**TASK REQUIREMENTS**
Where a line in the listing contains the string "axis", copy that line out.

**THE DATA**
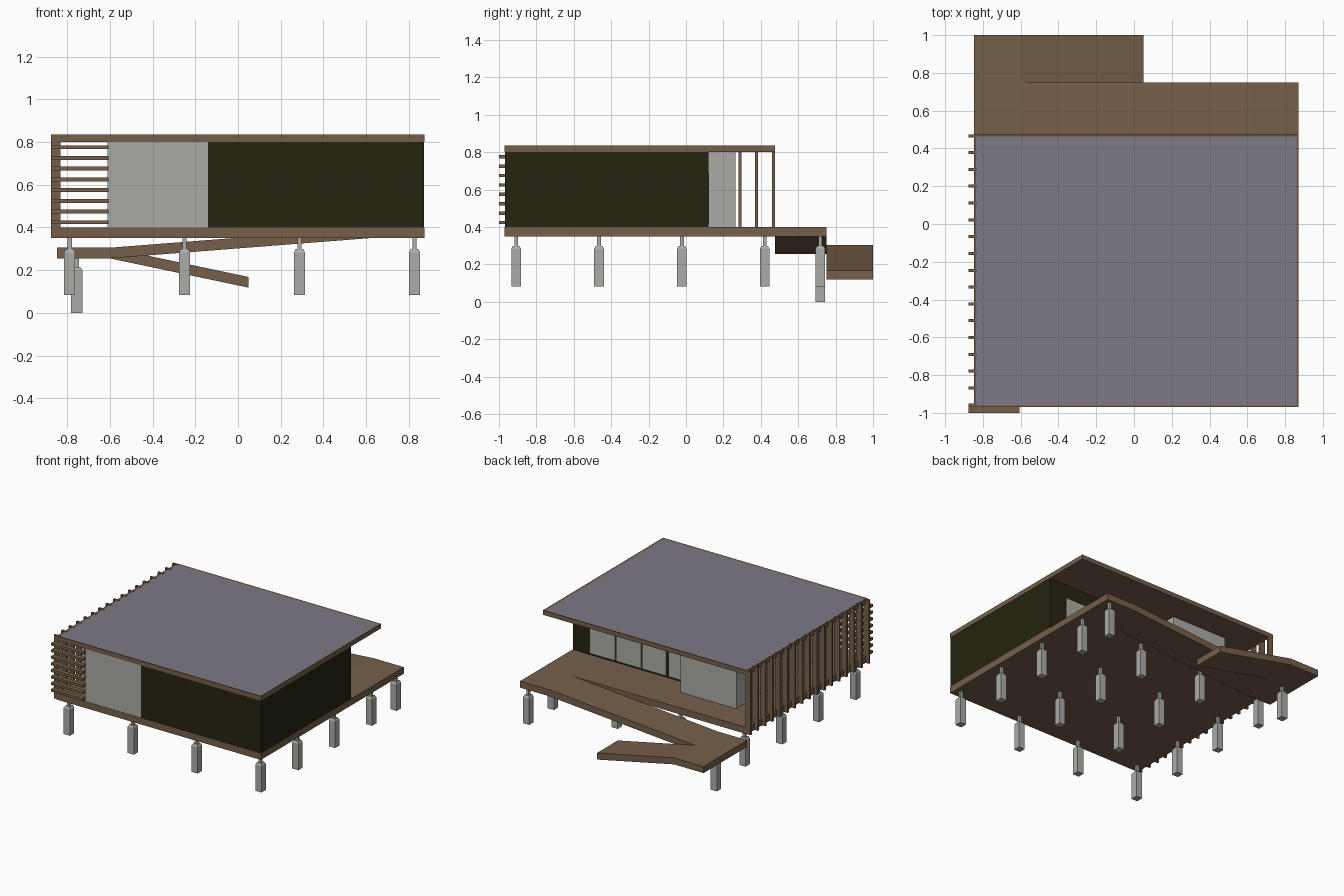
import bpy, bmesh

if "Cube" in bpy.data.objects:
    bpy.data.objects.remove(bpy.data.objects["Cube"])


def material(name, rgb):
    m = bpy.data.materials.new(name)
    m.diffuse_color = (*rgb, 1)
    m.use_nodes = True
    m.node_tree.nodes["Principled BSDF"].inputs["Base Color"].default_value = m.diffuse_color
    return m


WOOD = material("brown wood", (0.18, 0.115, 0.069))
GREY = material("light grey", (0.41, 0.41, 0.39))
DARK = material("dark olive", (0.019, 0.017, 0.005))
ROOF = material("purple grey roofing", (0.205, 0.192, 0.24))


def finish(name, bm, *mats):
    bmesh.ops.recalc_face_normals(bm, faces=bm.faces)
    me = bpy.data.meshes.new(name)
    bm.to_mesh(me)
    bm.free()
    for m in mats:
        me.materials.append(m)
    ob = bpy.data.objects.new(name, me)
    bpy.context.collection.objects.link(ob)
    return ob


def add_box(bm, x, y, z):
    v = bmesh.ops.create_cube(bm, size=1)["verts"]
    for p in v:
        p.co = [r[0] if c < 0 else r[1] for c, r in zip(p.co, (x, y, z))]


def box(name, mat, x, y, z):
    bm = bmesh.new()
    add_box(bm, x, y, z)
    return finish(name, bm, mat)


def prism(name, mat, pts, lo, hi, axis):
    """Extrude a 2D outline along y (outline in x,z) or z (outline in x,y)."""
    bm = bmesh.new()
    place = (lambda a, b: (a, lo, b)) if axis == "y" else (lambda a, b: (a, b, lo))
    face = bm.faces.new([bm.verts.new(place(*p)) for p in pts])
    ext = bmesh.ops.extrude_face_region(bm, geom=[face])["geom"]
    off = (0, hi - lo, 0) if axis == "y" else (0, 0, hi - lo)
    bmesh.ops.translate(bm, verts=[g for g in ext if isinstance(g, bmesh.types.BMVert)], vec=off)
    return finish(name, bm, mat)


# Main deck: house floor plus a porch strip beside the ramp
prism("floor_deck", WOOD,
      [(-0.848, -0.97), (0.872, -0.97), (0.872, 0.75), (0.62, 0.75), (0.62, 0.475), (-0.848, 0.475)],
      0.35, 0.40, "z")

# Ramp: upper flight with landing, then lower flight folding back
prism("upper_ramp_and_landing", WOOD,
      [(-0.848, 0.255), (-0.6, 0.255), (0.62, 0.35), (0.62, 0.40), (-0.6, 0.305), (-0.848, 0.305)],
      0.475, 0.75, "y")
prism("lower_ramp_and_landing", WOOD,
      [(-0.848, 0.255), (-0.6, 0.255), (0.05, 0.118), (0.05, 0.168), (-0.6, 0.305), (-0.848, 0.305)],
      0.75, 1.0, "y")

# Roof slab with a recessed coloured top panel
bm = bmesh.new()
add_box(bm, (-0.848, 0.872), (-0.97, 0.475), (0.80, 0.835))
bm.normal_update()
top = max(bm.faces, key=lambda f: f.calc_center_median().z)
bmesh.ops.inset_region(bm, faces=[top], thickness=0.018, depth=0)
bmesh.ops.translate(bm, verts=top.verts[:], vec=(0, 0, -0.004))
top.material_index = 1
finish("roof", bm, WOOD, ROOF)

# House volumes
box("dark_room", DARK, (-0.14, 0.87), (-0.968, 0.12), (0.40, 0.80))
box("grey_room", GREY, (-0.61, -0.14), (-0.968, 0.265), (0.40, 0.80))

# Rear windows, thin plates on the recessed wall
for i, (a, b) in enumerate([(0.51, 0.722), (0.292, 0.5), (0.08, 0.28), (-0.135, 0.057)]):
    box(f"rear_window_{i + 1}", GREY, (a, b), (0.118, 0.124), (0.415, 0.69))

# Vertical fins along the left side
bm = bmesh.new()
for i in range(17):
    y = -0.957 + i * 0.089
    add_box(bm, (-0.876, -0.832), (y - 0.008, y + 0.008), (0.35, 0.834))
finish("side_fins", bm, WOOD)

# Horizontal slats at the front left corner
bm = bmesh.new()
for i in range(8):
    z = 0.424 + i * 0.0502
    add_box(bm, (-0.876, -0.607), (-1.0, -0.966), (z - 0.009, z + 0.009))
finish("front_slats", bm, WOOD)


# Foundation piers: square body, short taper, thin neck
def pier(name, x, y, drop=0.0):
    bm = bmesh.new()
    rings = []
    for r, z in [(0.026, 0.083), (0.026, 0.283), (0.018, 0.298), (0.01, 0.298), (0.01, 0.351)]:
        rings.append([bm.verts.new((x + sx * r, y + sy * r, z - drop))
                      for sx, sy in ((-1, -1), (1, -1), (1, 1), (-1, 1))])
    for a, b in zip(rings, rings[1:]):
        for k in range(4):
            bm.faces.new((a[k], a[(k + 1) % 4], b[(k + 1) % 4], b[k]))
    bm.faces.new(rings[0])
    bm.faces.new(rings[-1])
    finish(name, bm, GREY)


for i in range(4):
    for j in range(4):
        pier(f"pier_{i + 1}_{j + 1}", -0.788 + i * 0.538, -0.908 + j * 0.443)
pier("porch_pier", 0.826, 0.718)
pier("landing_pier", -0.755, 0.718, 0.083)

**TASK SOLUTION**
def prism(name, mat, pts, lo, hi, axis):
    place = (lambda a, b: (a, lo, b)) if axis == "y" else (lambda a, b: (a, b, lo))
    off = (0, hi - lo, 0) if axis == "y" else (0, 0, hi - lo)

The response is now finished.